The second kind of silencing we explore relates not just to the speaker’s ability to come out with words but her ability to do things with those words—to use them to perform speech acts such as warning or telling or promising. In order to successfully perform these kinds of speech acts, the speaker needs her audience to recognise what she is trying to do. As a result, speakers can be hampered in their attempts to perform such acts because the audiences fail to recognise what they are trying to do with their words.

In our paper we argue that Indigenous communities are sometimes subjected to this kind of silencing, especially when they attempt to make assertions about the state of their natural environments. We illustrate this with a case from the Inter-American human rights system, in which a court seems to hear the testimony of the leaders of an Indigenous community in different way from the way it is intended—as claims about their ‘culture’ and ‘world-view’ rather than claims about their environment. In this way, we suggest, certain kinds of claims are made ‘unspeakable’ for Indigenous communities.

The third way in which someone might be denied their say or silenced, happens when the audience recognizes what the speaker is trying to do but blocks it from having its intended effect.

We find an example of this kind of silencing in the way certain states have treated communities’ withholding of consent to development projects.
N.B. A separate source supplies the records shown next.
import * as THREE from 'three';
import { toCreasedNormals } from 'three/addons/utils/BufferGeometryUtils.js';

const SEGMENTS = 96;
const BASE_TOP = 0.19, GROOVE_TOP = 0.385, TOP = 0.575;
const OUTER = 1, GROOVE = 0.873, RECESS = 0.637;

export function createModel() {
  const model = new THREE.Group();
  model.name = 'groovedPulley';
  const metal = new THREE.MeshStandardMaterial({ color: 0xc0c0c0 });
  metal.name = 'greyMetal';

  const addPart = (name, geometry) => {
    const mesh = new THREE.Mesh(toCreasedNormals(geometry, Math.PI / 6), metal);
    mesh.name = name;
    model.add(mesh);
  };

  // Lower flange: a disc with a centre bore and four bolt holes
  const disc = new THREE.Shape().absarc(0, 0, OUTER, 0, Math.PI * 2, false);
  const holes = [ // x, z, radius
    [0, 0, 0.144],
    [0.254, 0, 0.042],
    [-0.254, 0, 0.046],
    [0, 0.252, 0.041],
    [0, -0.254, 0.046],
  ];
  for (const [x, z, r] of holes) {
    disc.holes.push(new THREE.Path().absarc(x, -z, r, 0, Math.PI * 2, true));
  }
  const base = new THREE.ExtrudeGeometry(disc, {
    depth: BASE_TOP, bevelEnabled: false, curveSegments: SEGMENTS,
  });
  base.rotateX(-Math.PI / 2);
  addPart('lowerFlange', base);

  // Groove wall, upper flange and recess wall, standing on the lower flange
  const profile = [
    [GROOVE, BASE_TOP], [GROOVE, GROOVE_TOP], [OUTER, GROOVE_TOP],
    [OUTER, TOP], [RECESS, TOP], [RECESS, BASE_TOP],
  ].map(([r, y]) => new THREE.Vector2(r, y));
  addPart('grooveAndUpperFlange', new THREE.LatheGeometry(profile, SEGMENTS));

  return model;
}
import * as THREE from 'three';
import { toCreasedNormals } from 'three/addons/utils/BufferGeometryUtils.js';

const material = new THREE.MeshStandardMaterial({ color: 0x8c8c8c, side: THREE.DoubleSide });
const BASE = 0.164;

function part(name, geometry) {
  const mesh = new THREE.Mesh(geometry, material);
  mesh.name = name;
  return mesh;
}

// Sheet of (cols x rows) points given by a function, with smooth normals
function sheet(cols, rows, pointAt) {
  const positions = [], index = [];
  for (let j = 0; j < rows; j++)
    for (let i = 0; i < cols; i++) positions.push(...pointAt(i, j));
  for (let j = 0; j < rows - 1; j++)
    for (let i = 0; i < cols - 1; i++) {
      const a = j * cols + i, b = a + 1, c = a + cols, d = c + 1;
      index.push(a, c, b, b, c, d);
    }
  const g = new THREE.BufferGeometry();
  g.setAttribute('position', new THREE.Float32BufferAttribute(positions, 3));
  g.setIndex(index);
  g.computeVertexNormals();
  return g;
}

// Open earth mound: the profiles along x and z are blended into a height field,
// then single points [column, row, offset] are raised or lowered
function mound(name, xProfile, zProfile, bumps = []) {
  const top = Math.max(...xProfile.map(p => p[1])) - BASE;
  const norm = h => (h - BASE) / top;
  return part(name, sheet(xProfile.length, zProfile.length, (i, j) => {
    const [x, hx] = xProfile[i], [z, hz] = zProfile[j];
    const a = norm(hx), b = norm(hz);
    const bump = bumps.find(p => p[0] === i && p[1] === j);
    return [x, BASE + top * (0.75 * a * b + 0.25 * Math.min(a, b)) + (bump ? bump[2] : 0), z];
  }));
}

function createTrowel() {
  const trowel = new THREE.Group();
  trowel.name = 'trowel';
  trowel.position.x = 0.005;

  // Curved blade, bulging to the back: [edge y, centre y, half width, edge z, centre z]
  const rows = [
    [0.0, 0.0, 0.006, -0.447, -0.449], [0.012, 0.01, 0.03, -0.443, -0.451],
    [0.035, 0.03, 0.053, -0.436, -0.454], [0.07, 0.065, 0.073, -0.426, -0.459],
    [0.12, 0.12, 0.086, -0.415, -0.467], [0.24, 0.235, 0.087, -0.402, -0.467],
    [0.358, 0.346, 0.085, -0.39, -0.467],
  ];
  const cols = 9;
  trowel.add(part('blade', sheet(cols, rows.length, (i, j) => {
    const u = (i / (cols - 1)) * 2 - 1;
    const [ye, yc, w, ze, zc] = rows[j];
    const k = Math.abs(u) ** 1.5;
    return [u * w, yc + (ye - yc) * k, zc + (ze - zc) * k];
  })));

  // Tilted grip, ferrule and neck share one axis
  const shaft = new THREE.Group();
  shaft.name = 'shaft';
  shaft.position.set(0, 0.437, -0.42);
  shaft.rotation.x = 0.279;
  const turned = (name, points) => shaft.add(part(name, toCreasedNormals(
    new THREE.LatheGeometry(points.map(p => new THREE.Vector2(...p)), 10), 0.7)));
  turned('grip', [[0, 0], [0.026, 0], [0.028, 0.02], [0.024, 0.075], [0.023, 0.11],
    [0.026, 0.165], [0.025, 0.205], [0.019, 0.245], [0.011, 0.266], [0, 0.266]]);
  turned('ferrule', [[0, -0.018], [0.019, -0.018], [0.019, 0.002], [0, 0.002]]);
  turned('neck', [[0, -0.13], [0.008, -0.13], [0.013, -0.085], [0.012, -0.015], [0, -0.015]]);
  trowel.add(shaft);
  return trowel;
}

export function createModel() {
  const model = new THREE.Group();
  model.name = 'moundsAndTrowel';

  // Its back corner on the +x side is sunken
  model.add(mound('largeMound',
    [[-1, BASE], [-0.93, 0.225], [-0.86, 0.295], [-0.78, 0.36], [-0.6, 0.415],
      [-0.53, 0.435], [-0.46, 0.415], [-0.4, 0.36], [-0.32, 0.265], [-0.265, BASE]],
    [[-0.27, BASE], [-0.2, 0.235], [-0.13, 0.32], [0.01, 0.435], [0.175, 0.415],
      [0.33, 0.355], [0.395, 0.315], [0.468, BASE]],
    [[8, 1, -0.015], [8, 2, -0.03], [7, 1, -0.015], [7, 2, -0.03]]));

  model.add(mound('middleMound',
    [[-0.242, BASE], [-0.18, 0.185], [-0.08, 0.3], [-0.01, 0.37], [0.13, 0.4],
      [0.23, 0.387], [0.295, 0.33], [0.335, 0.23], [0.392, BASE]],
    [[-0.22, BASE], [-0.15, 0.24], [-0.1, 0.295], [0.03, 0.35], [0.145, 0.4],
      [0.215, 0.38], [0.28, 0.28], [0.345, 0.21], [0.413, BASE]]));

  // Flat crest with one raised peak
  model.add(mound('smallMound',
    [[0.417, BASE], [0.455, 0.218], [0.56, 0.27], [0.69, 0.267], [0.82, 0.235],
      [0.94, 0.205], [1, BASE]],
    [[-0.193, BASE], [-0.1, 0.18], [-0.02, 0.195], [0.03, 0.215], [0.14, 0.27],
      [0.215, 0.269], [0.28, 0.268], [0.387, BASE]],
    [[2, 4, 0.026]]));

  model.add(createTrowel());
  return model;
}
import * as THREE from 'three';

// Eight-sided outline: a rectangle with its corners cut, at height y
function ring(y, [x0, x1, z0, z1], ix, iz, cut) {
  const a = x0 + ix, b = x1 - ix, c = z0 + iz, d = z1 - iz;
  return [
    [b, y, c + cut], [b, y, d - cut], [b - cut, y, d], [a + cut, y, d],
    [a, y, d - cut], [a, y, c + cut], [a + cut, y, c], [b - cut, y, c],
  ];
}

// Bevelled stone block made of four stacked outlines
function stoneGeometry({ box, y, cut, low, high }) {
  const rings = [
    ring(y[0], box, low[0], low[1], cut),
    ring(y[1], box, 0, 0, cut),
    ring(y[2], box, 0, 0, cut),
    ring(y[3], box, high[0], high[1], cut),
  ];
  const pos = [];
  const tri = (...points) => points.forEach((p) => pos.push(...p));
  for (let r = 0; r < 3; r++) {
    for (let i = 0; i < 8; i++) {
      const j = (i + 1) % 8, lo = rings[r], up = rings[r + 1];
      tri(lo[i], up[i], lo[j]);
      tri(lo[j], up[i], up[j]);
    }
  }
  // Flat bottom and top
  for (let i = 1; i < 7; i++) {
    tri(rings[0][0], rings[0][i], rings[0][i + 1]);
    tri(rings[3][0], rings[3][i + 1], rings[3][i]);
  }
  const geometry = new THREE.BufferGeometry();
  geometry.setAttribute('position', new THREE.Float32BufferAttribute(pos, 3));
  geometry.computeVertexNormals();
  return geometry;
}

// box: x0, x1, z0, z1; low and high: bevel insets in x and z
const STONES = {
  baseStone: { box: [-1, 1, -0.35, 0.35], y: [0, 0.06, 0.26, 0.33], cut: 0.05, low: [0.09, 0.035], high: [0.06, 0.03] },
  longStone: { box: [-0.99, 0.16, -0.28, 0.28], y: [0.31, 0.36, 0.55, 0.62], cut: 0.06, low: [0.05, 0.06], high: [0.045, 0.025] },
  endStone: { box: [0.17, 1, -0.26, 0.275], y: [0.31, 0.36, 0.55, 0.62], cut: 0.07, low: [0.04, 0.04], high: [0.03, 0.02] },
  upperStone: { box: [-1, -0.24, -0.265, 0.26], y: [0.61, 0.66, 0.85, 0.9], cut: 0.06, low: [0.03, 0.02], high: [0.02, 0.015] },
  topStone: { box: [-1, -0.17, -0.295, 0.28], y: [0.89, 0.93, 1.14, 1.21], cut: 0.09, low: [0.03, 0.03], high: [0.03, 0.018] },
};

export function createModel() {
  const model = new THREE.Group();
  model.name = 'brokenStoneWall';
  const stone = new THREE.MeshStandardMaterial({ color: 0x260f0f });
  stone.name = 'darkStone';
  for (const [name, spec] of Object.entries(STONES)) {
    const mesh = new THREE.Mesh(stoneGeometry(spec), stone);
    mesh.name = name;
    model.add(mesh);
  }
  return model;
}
It is now widely recognized in international and domestic law that consultation is not enough, and states must also obtain the free, prior and informed consent of Indigenous and tribal communities before making decisions that impact their interests. The problem, however, is that countries such as Canada and Colombia have interpreted this ‘right to consent’ in such a way that it does not amount to a veto power. In other words, Indigenous communities are free to say ‘no’ to proposed developments, but these countries will just not take ‘no’ for an answer. We argue that this renders the withholding of consent innocuous, and so undermines the point of a right to consent.

Through these three cases, we show that Indigenous communities may be silenced despite their participation in what might appear to be just consultation processes. While rights to consultation and consent are meant to ensure Indigenous communities get a say in decisions that affect them, if these rights are not appropriately implemented and interpreted, they can succeed only in silencing and marginalising them further.

The Journal of Applied Philosophy is a unique forum for philosophical research that seeks to make a constructive contribution to problems of practical concern. Open to the expression of diverse viewpoints, it brings the identification, justification, and discussion of values to bear on a broad spectrum of issues in environment, medicine, science, policy, law, politics, economics and education. The journal publishes in all areas of applied philosophy, and posts accessible summaries of its recent articles on Justice Everywhere.